I don’t swoon in front of every Impressionist painting on the wall. But I knew that the aesthetic intention of “Is It Art?” was to make me feel shitty, and I was not so suspicious of my instincts as to welcome its hermeneutical defoliation. What self-respecting person suffers a churl, or worse, a roomful of them? Weighing the question of aesthetics, immediately, almost instinctively, it was clear to me that as an ideal Beauty is not simply a matter of pleasure, delight, awe—it has a moral component as well. I could not at the time have defended this impulse, but it was self-evident that to live in contact with beauty is immeasurably healthier to the spirit than living amidst ugliness, whether that ugliness be the blight of an urban slum, the brutal classlessness of a communist tract, or the drab uniformity of a suburban subdivision. Those forces that deny great swaths of the population access to the sensual and spiritual influence of beauty—whether out of indifference, bigotry, ideology, or greed—commit a kind of mass soul murder.
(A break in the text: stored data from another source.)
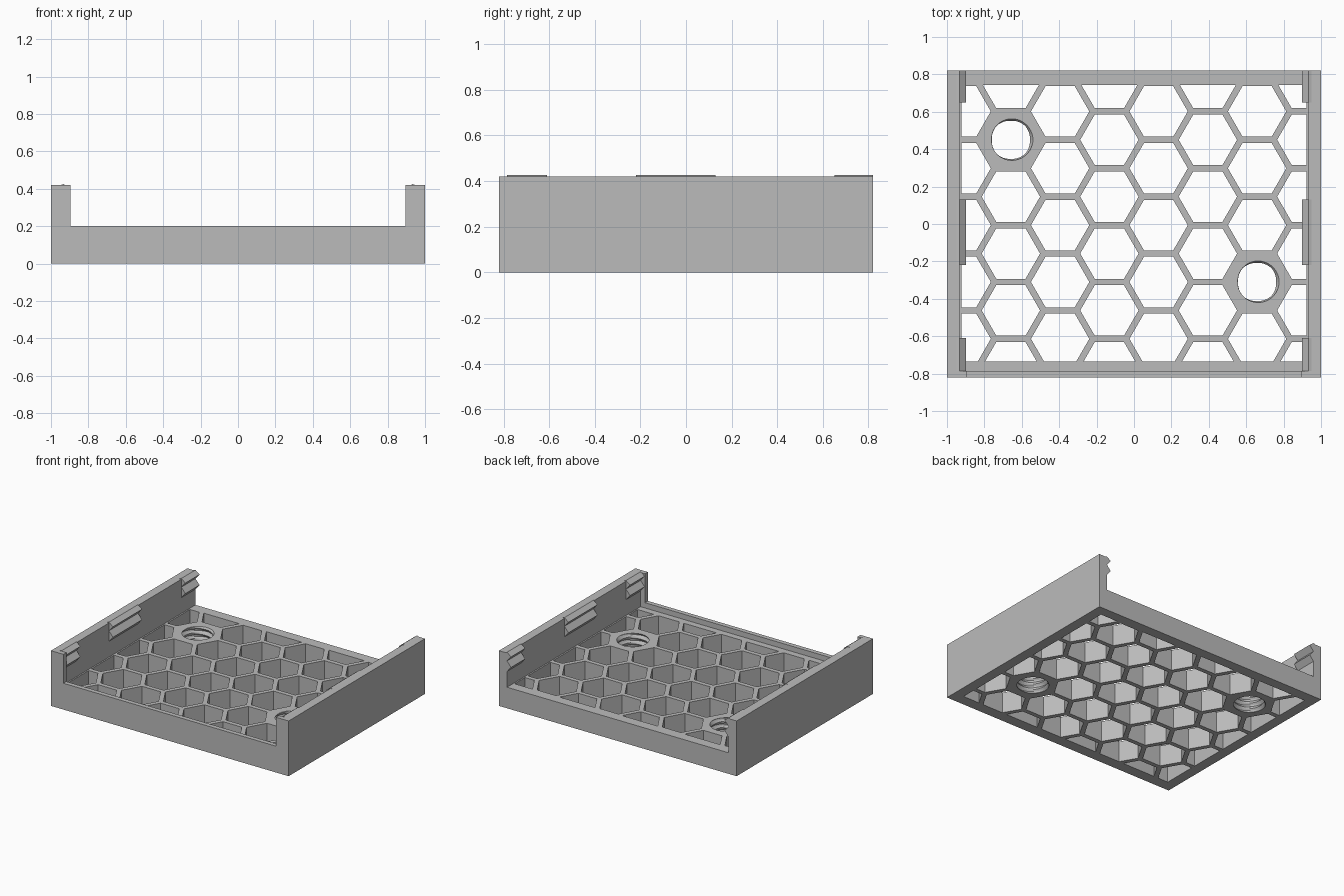
import bpy, bmesh, math
from mathutils import Vector, Matrix

if "Cube" in bpy.data.objects:
    bpy.data.objects.remove(bpy.data.objects["Cube"], do_unlink=True)

grey = bpy.data.materials.new("light_grey")
grey.use_nodes = True
COLOUR = (0.5, 0.5, 0.5, 1)
grey.diffuse_color = COLOUR
grey.node_tree.nodes["Principled BSDF"].inputs["Base Color"].default_value = COLOUR

FLOOR_Z, WALL_Z, LIP_Z = 0.16, 0.42, 0.2
WALL_X, POST_X = 0.932, 0.895
LIP_Y = -0.785
PITCH, HEX_R = 0.304, 0.156


def make_object(name, bm):
    bmesh.ops.recalc_face_normals(bm, faces=bm.faces)
    mesh = bpy.data.meshes.new(name)
    bm.to_mesh(mesh)
    bm.free()
    mesh.materials.append(grey)
    obj = bpy.data.objects.new(name, mesh)
    bpy.context.collection.objects.link(obj)
    return obj


def box(name, x, y, z):
    bm = bmesh.new()
    bmesh.ops.create_cube(bm, size=1)
    for v in bm.verts:
        v.co = [lo + (c + 0.5) * (hi - lo) for c, (lo, hi) in zip(v.co, (x, y, z))]
    return make_object(name, bm)


def cut(target, cutter):
    cutter.hide_render = True
    mod = target.modifiers.new("cut", 'BOOLEAN')
    mod.operation, mod.solver, mod.object = 'DIFFERENCE', 'EXACT', cutter
    bpy.context.view_layer.objects.active = target
    bpy.ops.object.modifier_apply(modifier=mod.name)
    bpy.data.objects.remove(cutter, do_unlink=True)


def honeycomb(cells):
    """Hexagonal prisms, trimmed to the rectangle inside the tray border."""
    bm = bmesh.new()
    for x, y in cells:
        bmesh.ops.create_cone(bm, cap_ends=True, segments=6, radius1=HEX_R, radius2=HEX_R,
                              depth=0.6, matrix=Matrix.Translation((x, y, 0.1))
                              @ Matrix.Rotation(math.pi / 2, 4, 'Z'))
    # Point the corners along x
    for face_set in [bm.verts[:]]:
        for v in face_set:
            cx, cy = min(cells, key=lambda c: (c[0] - v.co.x) ** 2 + (c[1] - v.co.y) ** 2)
            angle = math.atan2(v.co.y - cy, v.co.x - cx)
            angle = round(angle / (math.pi / 3) + 0.01) * math.pi / 3
            v.co.x, v.co.y = cx + HEX_R * math.cos(angle), cy + HEX_R * math.sin(angle)
    for co, no in (((0.921, 0, 0), (1, 0, 0)), ((-0.921, 0, 0), (-1, 0, 0)),
                   ((0, 0.743, 0), (0, 1, 0)), ((0, -0.735, 0), (0, -1, 0))):
        bmesh.ops.bisect_plane(bm, geom=bm.verts[:] + bm.edges[:] + bm.faces[:],
                               plane_co=co, plane_no=no, clear_outer=True)
        bmesh.ops.holes_fill(bm, edges=[e for e in bm.edges if e.is_boundary])
    return make_object("hex_cutter", bm)


def thread_cutter(x, y, sides=48, turn=0.044, per_turn=4):
    """Column with a helical ridge, which leaves a threaded hole."""
    bm = bmesh.new()
    rings = []
    step = turn / per_turn
    for k in range(24):
        z = -0.04 + k * step
        ring = []
        for s in range(sides):
            phase = (k / per_turn - s / sides) % 1
            r = 0.102 + 0.018 * (1 - abs(2 * phase - 1))
            a = math.tau * s / sides
            ring.append(bm.verts.new((x + r * math.cos(a), y + r * math.sin(a), z)))
        rings.append(ring)
    for low, high in zip(rings, rings[1:]):
        for s in range(sides):
            t = (s + 1) % sides
            bm.faces.new((low[s], low[t], high[t]))
            bm.faces.new((low[s], high[t], high[s]))
    for ring, z in ((rings[0], -0.04), (rings[-1], -0.04 + 23 * step)):
        centre = bm.verts.new((x, y, z))
        for s in range(sides):
            bm.faces.new((ring[s], ring[(s + 1) % sides], centre))
    return make_object("thread_cutter", bm)


def clip_rail(name, side, y0, y1):
    """Double-ridged snap rail along the inside of a side wall."""
    profile = [(0.95, 0.41), (0.95, 0.42), (0.932, 0.426), (0.898, 0.4), (0.932, 0.36),
               (0.898, 0.32), (0.932, 0.28), (0.95, 0.28)]
    bm = bmesh.new()
    face = bm.faces.new([bm.verts.new((side * x, y0, z)) for x, z in profile])
    ext = bmesh.ops.extrude_face_region(bm, geom=[face], use_keep_orig=True)
    bmesh.ops.translate(bm, vec=Vector((0, y1 - y0, 0)),
                        verts=[g for g in ext["geom"] if isinstance(g, bmesh.types.BMVert)])
    return make_object(name, bm)


# Tray: a block hollowed out, open at the back, with a low lip at the front
tray = box("tray", (-1, 1), (-0.82, 0.82), (0, WALL_Z))
cut(tray, box("cavity", (-WALL_X, WALL_X), (LIP_Y, 1), (FLOOR_Z, 1)))
cut(tray, box("front_gap", (-POST_X, POST_X), (-1, -0.7), (LIP_Z, 1)))

# Honeycomb floor with two solid cells for the threaded holes
cells, holes = [], []
for col in range(8):
    x = (col - 3.5) * PITCH * math.sqrt(3) / 2
    top, rows = (0.754, 6) if col % 2 else (0.602, 5)
    for row in range(rows):
        solid = (col, row) in ((1, 1), (6, 3))
        (holes if solid else cells).append((x, top - row * PITCH))
cut(tray, honeycomb(cells))
for x, y in holes:
    cut(tray, thread_cutter(x, y))

# Snap rails on both side walls
for side, label in ((1, "left"), (-1, "right")):
    for place, y0, y1 in (("front", LIP_Y, -0.61), ("middle", -0.22, 0.13), ("back", 0.65, 0.82)):
        clip_rail(f"{label}_{place}_rail", side, y0, y1)
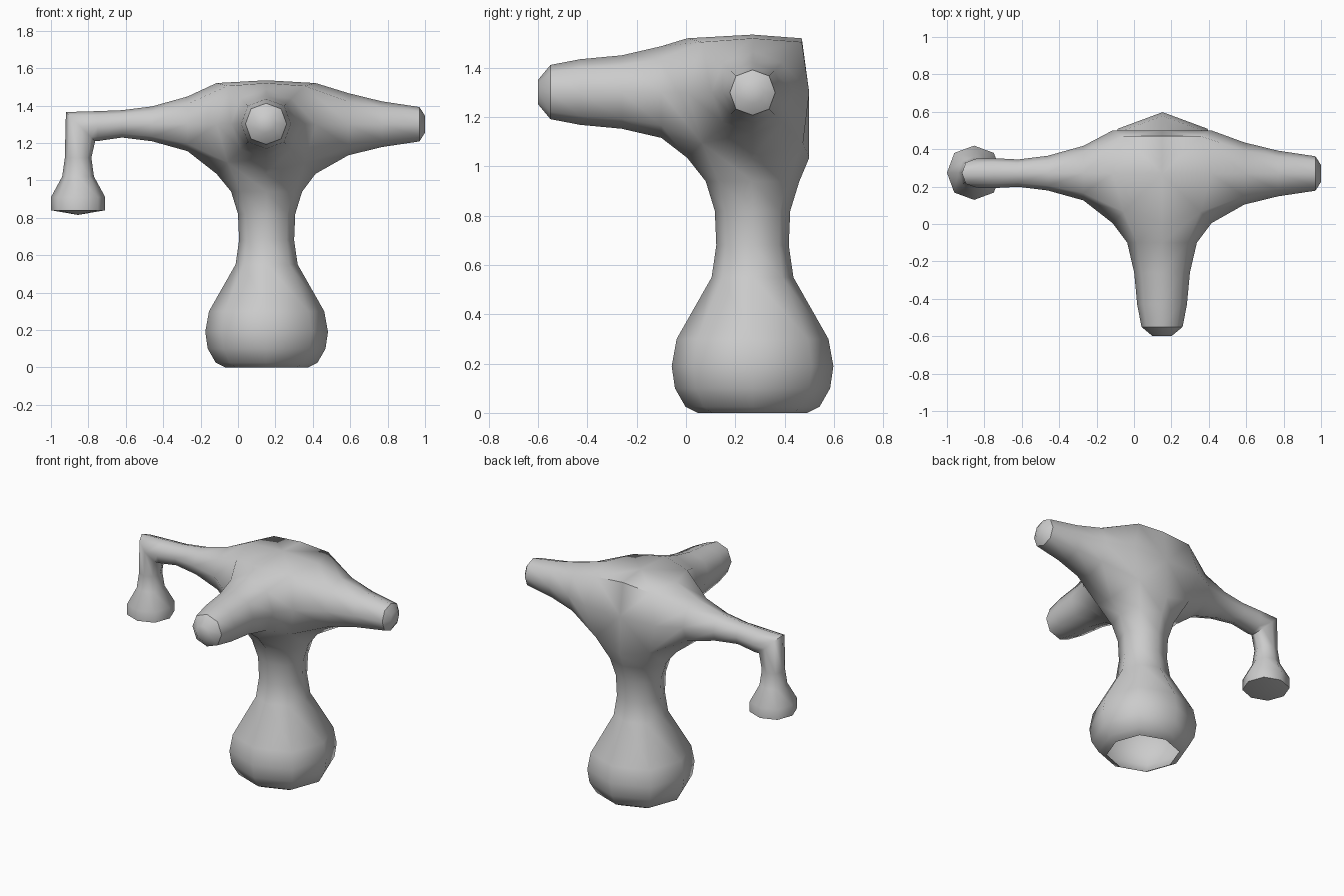
import bpy, bmesh, math
from mathutils import Vector

cube = bpy.data.objects.get("Cube")
if cube:
    bpy.data.objects.remove(cube, do_unlink=True)

X, Y, Z = Vector((1, 0, 0)), Vector((0, 1, 0)), Vector((0, 0, 1))
RING = [(-1, -1), (0, -1), (1, -1), (1, 0), (1, 1), (0, 1), (-1, 1), (-1, 0)]
HUB = Vector((0.15, 0.27, 1.3))
bm = bmesh.new()


# Hub: a rounded cube lattice, flattened on the top and back
def hub_point(i, j, k):
    s = (0, 0.235, 0.265, 0.205)[abs(i) + abs(j) + abs(k)]
    x, y, z = i * s, j * s, k * s
    if k == 1:
        z = min(z, 0.235 if i == j == 0 else 0.22)
    if j == 1:
        y = min(y, 0.2 if k == 1 else 0.23)
    return HUB + Vector((x, y, z))


span = (-1, 0, 1)
hub = {(i, j, k): bm.verts.new(hub_point(i, j, k))
       for i in span for j in span for k in span if (i, j, k) != (0, 0, 0)}


def hub_vert(axis, sign, a, b):
    key = [a, b]
    key.insert(axis, sign)
    return hub[tuple(key)]


def hub_side(axis, sign):
    return [hub_vert(axis, sign, a, b) for a, b in RING]


def bridge(lower, upper):
    for n in range(8):
        m = (n + 1) % 8
        bm.faces.new((lower[n], lower[m], upper[m], upper[n]))


def close(ring, centre):
    tip = bm.verts.new(centre)
    for n in range(8):
        bm.faces.new((ring[n], ring[(n + 1) % 8], tip))


def sharpen(ring):
    for n in range(8):
        edge = bm.edges.get((ring[n], ring[(n + 1) % 8]))
        edge.smooth = False


# Tube: a chain of eight-sided rings grown out of one hub side
def tube(axis, sign, rings):
    chain = [hub_side(axis, sign)]
    for centre, r, u, v in rings:
        ring = []
        for a, b in RING:
            f = r * (0.73 if a and b else 1)
            ring.append(bm.verts.new(Vector(centre) + u * a * f + v * b * f))
        bridge(chain[-1], ring)
        chain.append(ring)
    return chain


def end_cap(chain, centre):
    close(chain[-1], centre)
    sharpen(chain[-2])


# Right-hand plain arm
arm = tube(0, 1, [((x, 0.27, 1.3), r, Y, Z) for x, r in
                  ((0.59, 0.166), (0.77, 0.122), (0.97, 0.092), (1.0, 0.045))])
end_cap(arm, (1.0, 0.27, 1.3))

# Front spout
spout = tube(1, -1, [((0.15, y, 1.302), r, X, Z) for y, r in
                     ((-0.1, 0.186), (-0.26, 0.149), (-0.43, 0.133),
                      (-0.55, 0.11), (-0.6, 0.05))])
end_cap(spout, (0.15, -0.6, 1.302))

# Bent arm with its hanging bell
straight = [((x, 0.272, 1.302), r, Y, Z) for x, r in
            ((-0.27, 0.146), (-0.46, 0.093), (-0.62, 0.073))]
elbow = [((-0.75, 0.272, 1.29), 0.08, Y, Z),
         ((-0.842, 0.272, 1.287), 0.078, Y, Z - X)]
drop = [((-0.855, 0.274, z), r, Y, -X) for z, r in
        ((1.12, 0.071), (1.02, 0.085), (0.91, 0.145), (0.84, 0.145))]
bent = tube(0, -1, straight + elbow + drop)
close(bent[-1], (-0.855, 0.274, 0.815))
sharpen(bent[-1])

# Stalk and hollow bulb, open underneath
tube(2, -1, [((0.153, 0.27, z), r, X, Y) for z, r in
             ((0.94, 0.19), (0.82, 0.153), (0.68, 0.147), (0.55, 0.166),
              (0.3, 0.308), (0.19, 0.328), (0.1, 0.315), (0.025, 0.272),
              (0, 0.222))])

# Closed hub sides on the top and back
for axis in (1, 2):
    ring, mid = hub_side(axis, 1), hub_vert(axis, 1, 0, 0)
    for n in (0, 2, 4, 6):
        bm.faces.new((ring[n], ring[n + 1], mid, ring[n - 1]))

bmesh.ops.delete(bm, geom=[v for v in bm.verts if not v.link_faces], context='VERTS')
bmesh.ops.recalc_face_normals(bm, faces=bm.faces)
mesh = bpy.data.meshes.new("valve_body")
sharp = [not e.smooth for e in bm.edges]
bm.to_mesh(mesh)
bm.free()

body = bpy.data.objects.new("valve_body", mesh)
bpy.context.collection.objects.link(body)
bpy.context.view_layer.objects.active = body
body.select_set(True)
bpy.ops.object.shade_smooth_by_angle(angle=math.radians(55))
for edge, is_sharp in zip(mesh.edges, sharp):
    if is_sharp:
        edge.use_edge_sharp = True

grey = bpy.data.materials.new("plain_grey")
grey.use_nodes = True
colour = (0.6, 0.6, 0.6, 1)
grey.diffuse_color = colour
grey.node_tree.nodes["Principled BSDF"].inputs["Base Color"].default_value = colour
mesh.materials.append(grey)
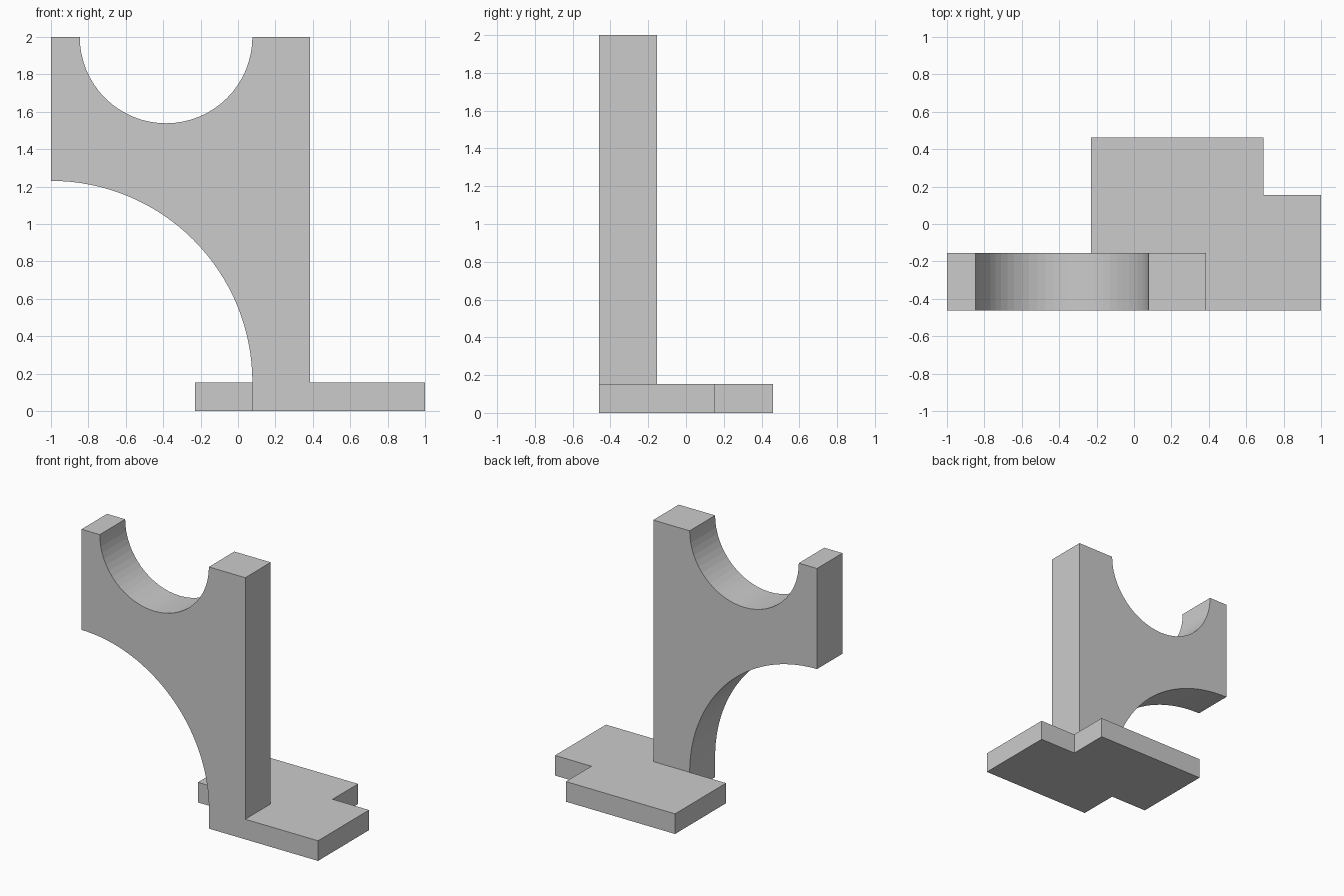
import bpy, bmesh
from math import sin, cos, pi, radians
from mathutils import Vector

if "Cube" in bpy.data.objects:
    bpy.data.objects.remove(bpy.data.objects["Cube"])

U = 2 / 13  # design module: the bracket is 13 modules wide and tall


def arc(cx, cz, r, a0, a1, n):
    """Points along a circular arc, angles in degrees."""
    steps = [radians(a0 + (a1 - a0) * i / n) for i in range(n + 1)]
    return [(cx + r * cos(a), cz + r * sin(a)) for a in steps]


def prism(name, outline, to_3d, direction):
    """Extrude a flat outline (in modules) into a solid."""
    bm = bmesh.new()
    face = bm.faces.new([bm.verts.new(Vector(to_3d(a, b)) * U) for a, b in outline])
    result = bmesh.ops.extrude_face_region(bm, geom=[face], use_keep_orig=True)
    moved = [v for v in result["geom"] if isinstance(v, bmesh.types.BMVert)]
    bmesh.ops.translate(bm, verts=moved, vec=Vector(direction) * U)
    bmesh.ops.recalc_face_normals(bm, faces=bm.faces)
    mesh = bpy.data.meshes.new(name)
    bm.to_mesh(mesh)
    bm.free()
    obj = bpy.data.objects.new(name, mesh)
    bpy.context.collection.objects.link(obj)
    return obj


# Base plate with two opposite corners notched
base = [(0.5, -3), (6.5, -3), (6.5, 1), (4.5, 1),
        (4.5, 3), (-1.5, 3), (-1.5, -1), (0.5, -1)]
bracket = prism("cradle_bracket", base, lambda x, y: (x, y, 0), (0, 0, 1))

# Upright web: quarter-round underside and half-round cradle on top
web = [(0.5, 0), (2.5, 0), (2.5, 13)]
web += arc(-2.5, 13, 3, 0, -180, 32)
web += [(-6.5, 13)]
web += arc(-6.5, 1, 7, 90, 0, 32)
upright = prism("upright_web", web, lambda x, z: (x, -3, z), (0, 2, 0))

# Fuse the parts into one solid
union = bracket.modifiers.new("fuse", 'BOOLEAN')
union.operation = 'UNION'
union.solver = 'EXACT'
union.object = upright
bpy.context.view_layer.objects.active = bracket
bpy.ops.object.modifier_apply(modifier=union.name)
bpy.data.objects.remove(upright)

# Merge flush faces left by the union
bm = bmesh.new()
bm.from_mesh(bracket.data)
bmesh.ops.remove_doubles(bm, verts=bm.verts, dist=1e-5)
bmesh.ops.dissolve_limit(bm, angle_limit=radians(0.5), verts=bm.verts, edges=bm.edges)
bm.to_mesh(bracket.data)
bm.free()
When artists, our chief orators of beauty, deny its importance as well, they make themselves complicit in the violence.
—The excerpt is from Timothy Cahill’s blog, Art & Document
On the evening of July 3 and long into the night, hundreds of thousands of Egyptians celebrated the Egyptian military’s ouster of their democratically elected President, Mohamed Morsi, who had been in office for about a year.
We old sourballs at Critical Pages have never liked President Morsi. His party, composed primarily of the Muslim Brotherhood and a sprinkling of conservative Islamic groups, was the last to take part in the grassroots uprising that overthrew the autocratic Hosni Mubarak — an uprising that succeeded when the military withdrew their support of Mubarak, forced him out of office and took him prisoner. And when the Muslim Brotherhood did begin to participate in the move against Mubarak, they said they were not interested in political power and would not field a presidential candidate.
That was merely the first in a long list of lies and stealth maneuvers that brought Morsi and the Muslim Brotherhood to power. And after getting into office President Morsi behaved like a man who, having won the election, believes he has an intrinsic right to do whatever he pleases. And what pleased him was to acquire more and more power. At one point in 2012 he granted himself unlimited powers to “protect” the nation and the power to legislate without judicial oversight or review. Yup, he was a rotten president.
But we old sourballs don’t feel like celebrating the overthrow of a democratically elected president, even a rotten one, by a military junta acting in the name of “the people,” by which they mean the mobs in the street. That mob is made up of secularists, yes, and liberals, yes, and also by lots of supporters of Mubarak and by religious zealots more backward than the Muslim Brotherhood. But even if those cheering in Tahrir Square had been saints and angels, it’s still a lousy way to remove a president from office.
So the military powers have rolled out the armored personnel carriers, arrested the president, arrested the leaders of his political party, suspended the constitution and announced to the cheering throngs that they, the generals, will present them with a roadmap to the future. The last time this happened was at the fall of Mubarak and after the military had been in power for a while the mobs discovered they didn’t like it.
Maybe this is what Egypt needed to do. Maybe the political system had failed — it certainly looked that way — we know the economy was failing and maybe the society as a whole was sliding toward failure. Now, this time, maybe the secularists will get their act together, get organized, field one candidate and not three. Maybe Egyptian society will get around to the concept that people have certain rights regardless of which party wins an election. Maybe the idea of live-and-let-live will spread everywhere.